━━━ Task data

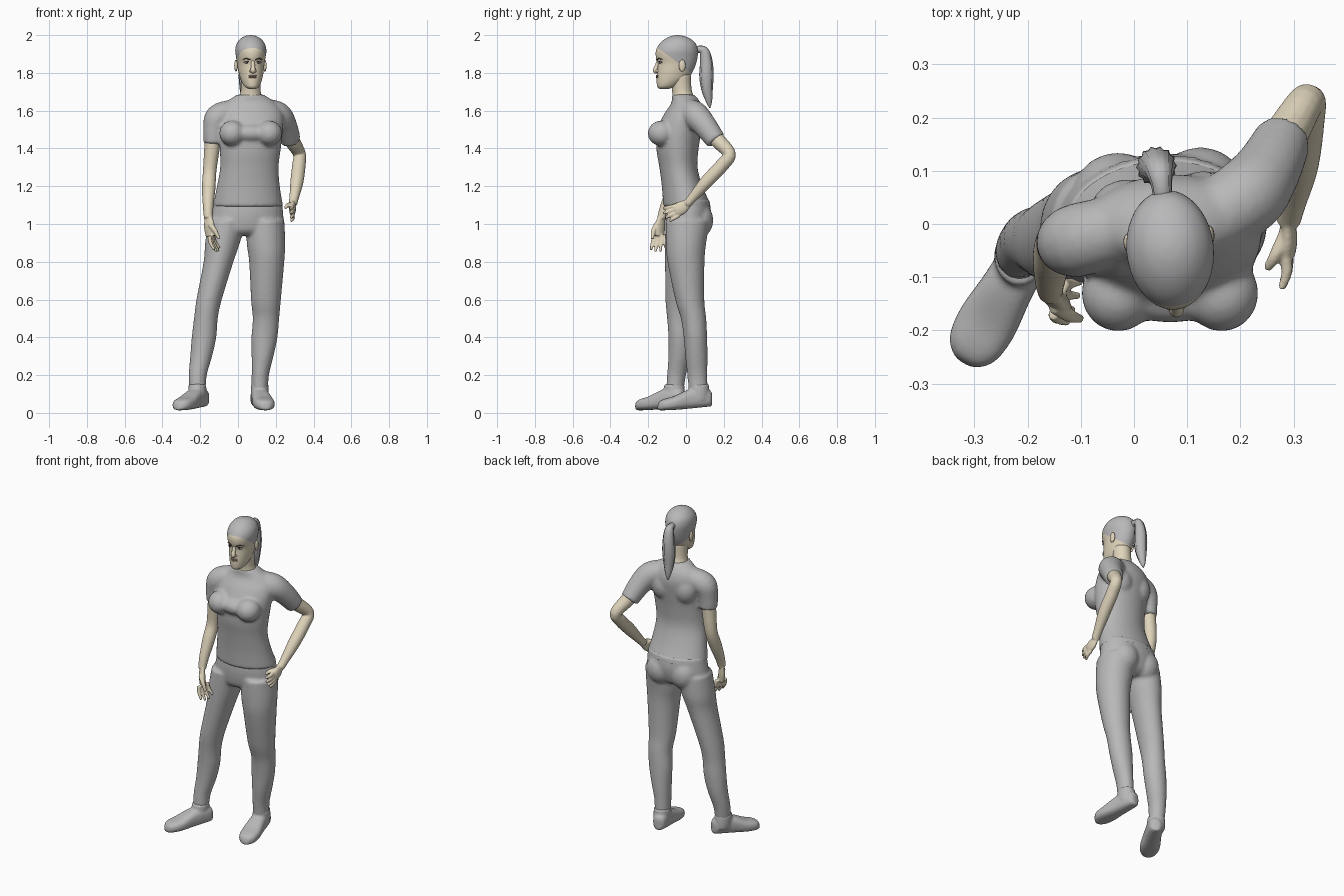
import bpy, bmesh, math
from mathutils import Vector, Matrix, Quaternion

if "Cube" in bpy.data.objects:
    bpy.data.objects.remove(bpy.data.objects["Cube"], do_unlink=True)


def material(name, r, g, b):
    mat = bpy.data.materials.new(name)
    mat.use_nodes = True
    mat.diffuse_color = (r, g, b, 1)
    mat.node_tree.nodes["Principled BSDF"].inputs["Base Color"].default_value = (r, g, b, 1)
    return mat


cloth = material("grey cloth", .48, .48, .48)
hair = material("grey hair", .48, .48, .49)
skin = material("skin", .74, .66, .5)
lip = material("lips", .42, .28, .22)
dark = material("dark brown", .06, .05, .045)
white = material("eye white", .7, .7, .68)


def spline(keys, steps=5):
    """Smooth interpolation through rows of numbers."""
    rows = []
    for i in range(len(keys) - 1):
        a, b = keys[max(i - 1, 0)], keys[i]
        c, d = keys[i + 1], keys[min(i + 2, len(keys) - 1)]
        for s in range(steps):
            t = s / steps
            rows.append([q + (r - p) * t / 2 + (p - 2.5 * q + 2 * r - d0 / 2) * t * t
                         + (1.5 * (q - r) + (d0 - p) / 2) * t ** 3
                         for p, q, r, d0 in zip(a, b, c, d)])
    return rows + [list(keys[-1])]


def shell(bm, rings):
    """Skin a list of point rings and cap both ends."""
    loops = [[bm.verts.new(p) for p in ring] for ring in rings]
    n = len(loops[0])
    for a, b in zip(loops, loops[1:]):
        for i in range(n):
            j = (i + 1) % n
            bm.faces.new((a[i], a[j], b[j], b[i]))
    bm.faces.new(loops[0][::-1])
    bm.faces.new(loops[-1])


def circle(n):
    return [(math.cos(math.tau * i / n), math.sin(math.tau * i / n)) for i in range(n)]


def column(bm, keys, yaw=0, n=32):
    """Stack of level ellipses: x, y, z, half width, half depth."""
    turn = Matrix.Rotation(math.radians(yaw), 3, 'Z')
    shell(bm, [[Vector((x, y, z)) + turn @ Vector((rx * c, ry * s, 0)) for c, s in circle(n)]
               for x, y, z, rx, ry in spline(keys)])


def tube(bm, keys, n=16, ridges=0, flat=1):
    """Round limb along a path: x, y, z, radius."""
    rows = spline(keys)
    pts = [Vector(r[:3]) for r in rows]
    old, quat, rings = Vector((0, 0, 1)), Quaternion(), []
    for i, p in enumerate(pts):
        tan = (pts[min(i + 1, len(pts) - 1)] - pts[max(i - 1, 0)]).normalized()
        quat = old.rotation_difference(tan) @ quat
        old = tan
        rings.append([p + quat @ Vector((c * flat, s, 0)) * rows[i][3]
                      * (1 + .13 * ridges * (k % 2)) for k, (c, s) in enumerate(circle(n))])
    shell(bm, rings)


def ball(bm, centre, size, n=20):
    mat = Matrix.Translation(centre) @ Matrix.Diagonal((*size, 1))
    bmesh.ops.create_uvsphere(bm, u_segments=n, v_segments=n // 2, radius=1, matrix=mat)


def finish(name, bm, mats, voxel=0, smooth=0):
    bmesh.ops.recalc_face_normals(bm, faces=bm.faces)
    for f in bm.faces:
        f.smooth = True
    mesh = bpy.data.meshes.new(name)
    bm.to_mesh(mesh)
    bm.free()
    for m in mats:
        mesh.materials.append(m)
    ob = bpy.data.objects.new(name, mesh)
    bpy.context.collection.objects.link(ob)
    if voxel:
        mod = ob.modifiers.new("Fuse", 'REMESH')
        mod.mode, mod.voxel_size, mod.use_smooth_shade = 'VOXEL', voxel, True
        mod = ob.modifiers.new("Relax", 'SMOOTH')
        mod.factor, mod.iterations = .5, smooth
    return ob


# Shirt: torso, bust and two sleeves fused together
bm = bmesh.new()
column(bm, [(.053, .008, 1.09, .187, .128), (.055, -.02, 1.2, .167, .108), (.06, -.04, 1.3, .155, .101),
            (.065, -.045, 1.4, .162, .112), (.068, -.035, 1.5, .17, .118), (.068, -.012, 1.58, .17, .105),
            (.066, 0, 1.64, .135, .078), (.066, -.015, 1.685, .07, .06)], 3)
for x in (-.03, .165):
    ball(bm, (x, -.13, 1.48), (.07, .073, .068))
ball(bm, (.068, -.115, 1.48), (.11, .072, .052))
for x, y in ((-.01, .02), (.13, .035)):
    ball(bm, (x, y, 1.53), (.075, .065, .09))
tube(bm, [(-.03, -.01, 1.595, .065), (-.105, -.03, 1.565, .07), (-.125, -.035, 1.5, .06),
          (-.13, -.035, 1.425, .053)])
tube(bm, [(.14, .01, 1.6, .065), (.21, .05, 1.575, .073), (.25, .1, 1.52, .064), (.28, .16, 1.44, .054)])
finish("shirt", bm, [cloth], .009, 7)

# Trousers: pelvis, seat and two legs fused together
bm = bmesh.new()
column(bm, [(.053, .008, 1.13, .178, .116), (.05, .01, 1.05, .19, .122), (.04, .005, .97, .195, .105),
            (.03, 0, .94, .13, .07)], 3)
for x, y in ((-.03, .055), (.125, .065)):
    ball(bm, (x, y, 1.02), (.085, .08, .095))
column(bm, [(-.055, 0, 1.02, .1, .11), (-.082, -.005, .9, .092, .106), (-.103, -.015, .8, .079, .096),
            (-.153, -.03, .6, .067, .079), (-.17, -.032, .5, .063, .068), (-.18, -.03, .4, .065, .063),
            (-.195, -.035, .3, .058, .058), (-.213, -.05, .2, .048, .05), (-.215, -.06, .11, .043, .046)])
column(bm, [(.145, .01, 1.02, .1, .118), (.148, 0, .9, .102, .107), (.152, 0, .8, .093, .098),
            (.148, .02, .6, .079, .077), (.148, .04, .5, .07, .067), (.14, .05, .4, .069, .062),
            (.13, .055, .3, .058, .059), (.118, .06, .2, .046, .053), (.115, .065, .11, .044, .05)])
finish("trousers", bm, [cloth], .009, 5)


# Shoes: flat-soled loft from heel to toe with an ankle collar
def shoe(name, heel, toe, ankle):
    bm = bmesh.new()
    heel, toe = Vector((*heel, .035)), Vector((*toe, .004))
    along = toe - heel
    side = along.cross(Vector((0, 0, 1))).normalized()
    rings = []
    for t, w, h in spline([(0, .018, .07), (.06, .037, .09), (.25, .046, .105), (.45, .05, .1),
                           (.7, .057, .073), (.88, .05, .06), (.97, .03, .045), (1, .01, .02)]):
        rings.append([heel + along * t + side * w * math.copysign(abs(c) ** .75, c)
                      + Vector((0, 0, h * (.5 + .5 * math.copysign(abs(s) ** .75, s)) + .01 * t ** 4))
                      for c, s in circle(24)])
    shell(bm, rings)
    x, y = ankle
    column(bm, [(x, y, .07, .045, .056), (x, y, .11, .048, .056), (x, y, .152, .046, .053)])
    finish(name, bm, [cloth], .007, 3)


shoe("right_shoe", (-.175, -.01), (-.32, -.262), (-.215, -.062))
shoe("left_shoe", (.1, .137), (.15, -.15), (.115, .068))


# Arms: limb, palm, four fingers and a thumb
def arm(name, limb, palm, knuckles, spread, reach, thumb, flat):
    bm = bmesh.new()
    tube(bm, limb)
    tube(bm, palm, flat=flat)
    base, spread, reach = Vector(knuckles), Vector(spread), Vector(reach)
    for i in range(4):
        start = base + spread * (i - 1.5)
        go = (reach + spread * (i - 1.5) * .5) * (.85 if i in (0, 3) else 1)
        bend = Vector((-.012 if base.x > 0 else .015, 0, 0))
        tube(bm, [(*start, .0115), (*(start + go * .5), .0105), (*(start + go + bend), .007)], 10)
    tube(bm, thumb, 10)
    finish(name, bm, [skin], .0045, 3)


arm("right_arm",
    [(-.13, -.035, 1.5, .043), (-.138, -.032, 1.4, .041), (-.15, -.035, 1.28, .036),
     (-.155, -.068, 1.19, .036), (-.158, -.11, 1.09, .028), (-.157, -.13, 1.03, .023)],
    [(-.157, -.128, 1.04, .024), (-.152, -.138, .99, .036), (-.143, -.142, .935, .034)],
    (-.142, -.142, .94), (.006, .018, .002), (.018, -.006, -.085),
    [(-.15, -.155, 1, .014), (-.122, -.172, .965, .013), (-.1, -.178, .92, .008)], .5)
arm("left_arm",
    [(.25, .11, 1.51, .043), (.287, .17, 1.44, .041), (.325, .23, 1.37, .034), (.322, .19, 1.31, .036),
     (.312, .11, 1.225, .035), (.298, .04, 1.145, .026), (.29, .005, 1.105, .023)],
    [(.29, .01, 1.11, .024), (.289, -.025, 1.085, .036), (.287, -.055, 1.07, .034)],
    (.287, -.05, 1.07), (.001, .008, -.016), (.004, -.065, -.025),
    [(.285, -.02, 1.1, .014), (.265, -.06, 1.1, .012), (.25, -.085, 1.085, .008)], .5)

# Neck
bm = bmesh.new()
column(bm, [(.067, 0, 1.62, .085, .065), (.067, -.012, 1.665, .064, .059), (.067, -.022, 1.71, .052, .052),
            (.068, -.03, 1.79, .053, .055)])
finish("neck", bm, [skin])

# Head: rows of height, front, back, half width, relative to the head axis
head_rows = [(1.714, -.138, -.1, .016), (1.724, -.151, -.06, .034), (1.74, -.155, -.03, .046),
             (1.77, -.156, .012, .058), (1.81, -.153, .038, .067), (1.85, -.151, .054, .072),
             (1.885, -.16, .062, .078), (1.92, -.159, .063, .082), (1.955, -.14, .052, .074),
             (1.982, -.108, .022, .052), (1.996, -.075, -.015, .026), (2, -.05, -.04, .004)]
axis_x = .068
turn_head = (Matrix.Translation((axis_x, -.05, 0)) @ Matrix.Rotation(math.radians(6), 4, 'Z')
             @ Matrix.Translation((0, .05, 0)))


def head_finish(name, bm, mats):
    bm.transform(turn_head)
    return finish(name, bm, mats)


bm = bmesh.new()
shell(bm, [[Vector((w * c, (f + b) / 2 + (b - f) / 2 * s, z)) for c, s in circle(40)]
           for z, f, b, w in spline(head_rows, 4)])
# Hairline cut along a slanted plane; everything above it is hair
point, normal = Vector((0, 0, 1.815)), Vector((0, .76, 1)).normalized()
bmesh.ops.bisect_plane(bm, geom=bm.verts[:] + bm.edges[:] + bm.faces[:], plane_co=point, plane_no=normal)
for f in bm.faces:
    f.material_index = int((f.calc_center_median() - point).dot(normal) > 0)
head_finish("head", bm, [skin, hair])

# Nose and ears
bm = bmesh.new()
tube(bm, [(0, -.143, 1.868, .009), (0, -.156, 1.835, .011), (0, -.163, 1.812, .0135), (0, -.152, 1.803, .008)])
for s in (-1, 1):
    ball(bm, (.011 * s, -.153, 1.81), (.008, .01, .008), 12)
head_finish("nose", bm, [skin])
bm = bmesh.new()
for s in (-1, 1):
    ball(bm, (.077 * s, -.028, 1.838), (.009, .018, .032), 16)
head_finish("ears", bm, [skin])

# Eyes, brows and mouth
bm = bmesh.new()
for s in (-1, 1):
    ball(bm, (.031 * s, -.14, 1.855), (.014, .006, .0055), 14)
head_finish("eye_whites", bm, [white])
bm = bmesh.new()
for s in (-1, 1):
    ball(bm, (.031 * s, -.144, 1.855), (.0055, .004, .0052), 12)
    tube(bm, [(.014 * s, -.156, 1.869, .003), (.034 * s, -.147, 1.876, .003), (.052 * s, -.13, 1.87, .0015)], 8)
    tube(bm, [(.017 * s, -.147, 1.857, .0015), (.031 * s, -.145, 1.862, .002), (.047 * s, -.131, 1.857, .0015)], 8)
head_finish("irises_and_brows", bm, [dark])
bm = bmesh.new()
for z in (1.785, 1.777):
    ball(bm, (0, -.151, z), (.022, .009, .0052), 16)
head_finish("lips", bm, [lip])

# Ponytail with ridged strands
bm = bmesh.new()
tube(bm, [(.055, .04, 1.915, .018), (.052, .07, 1.925, .017), (.048, .098, 1.91, .024), (.044, .108, 1.85, .031),
          (.042, .108, 1.78, .034), (.04, .112, 1.71, .027), (.038, .122, 1.65, .015), (.037, .126, 1.615, .003)],
     28, ridges=1)
finish("ponytail", bm, [hair])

━━━━━━

Requirement:
Needed here is a verbatim copy of the data from the first line through the line with "mat.diffuse_color = (r, g, b, 1)", without pictures.

Solution for this task:
import bpy, bmesh, math
from mathutils import Vector, Matrix, Quaternion

if "Cube" in bpy.data.objects:
    bpy.data.objects.remove(bpy.data.objects["Cube"], do_unlink=True)


def material(name, r, g, b):
    mat = bpy.data.materials.new(name)
    mat.use_nodes = True
    mat.diffuse_color = (r, g, b, 1)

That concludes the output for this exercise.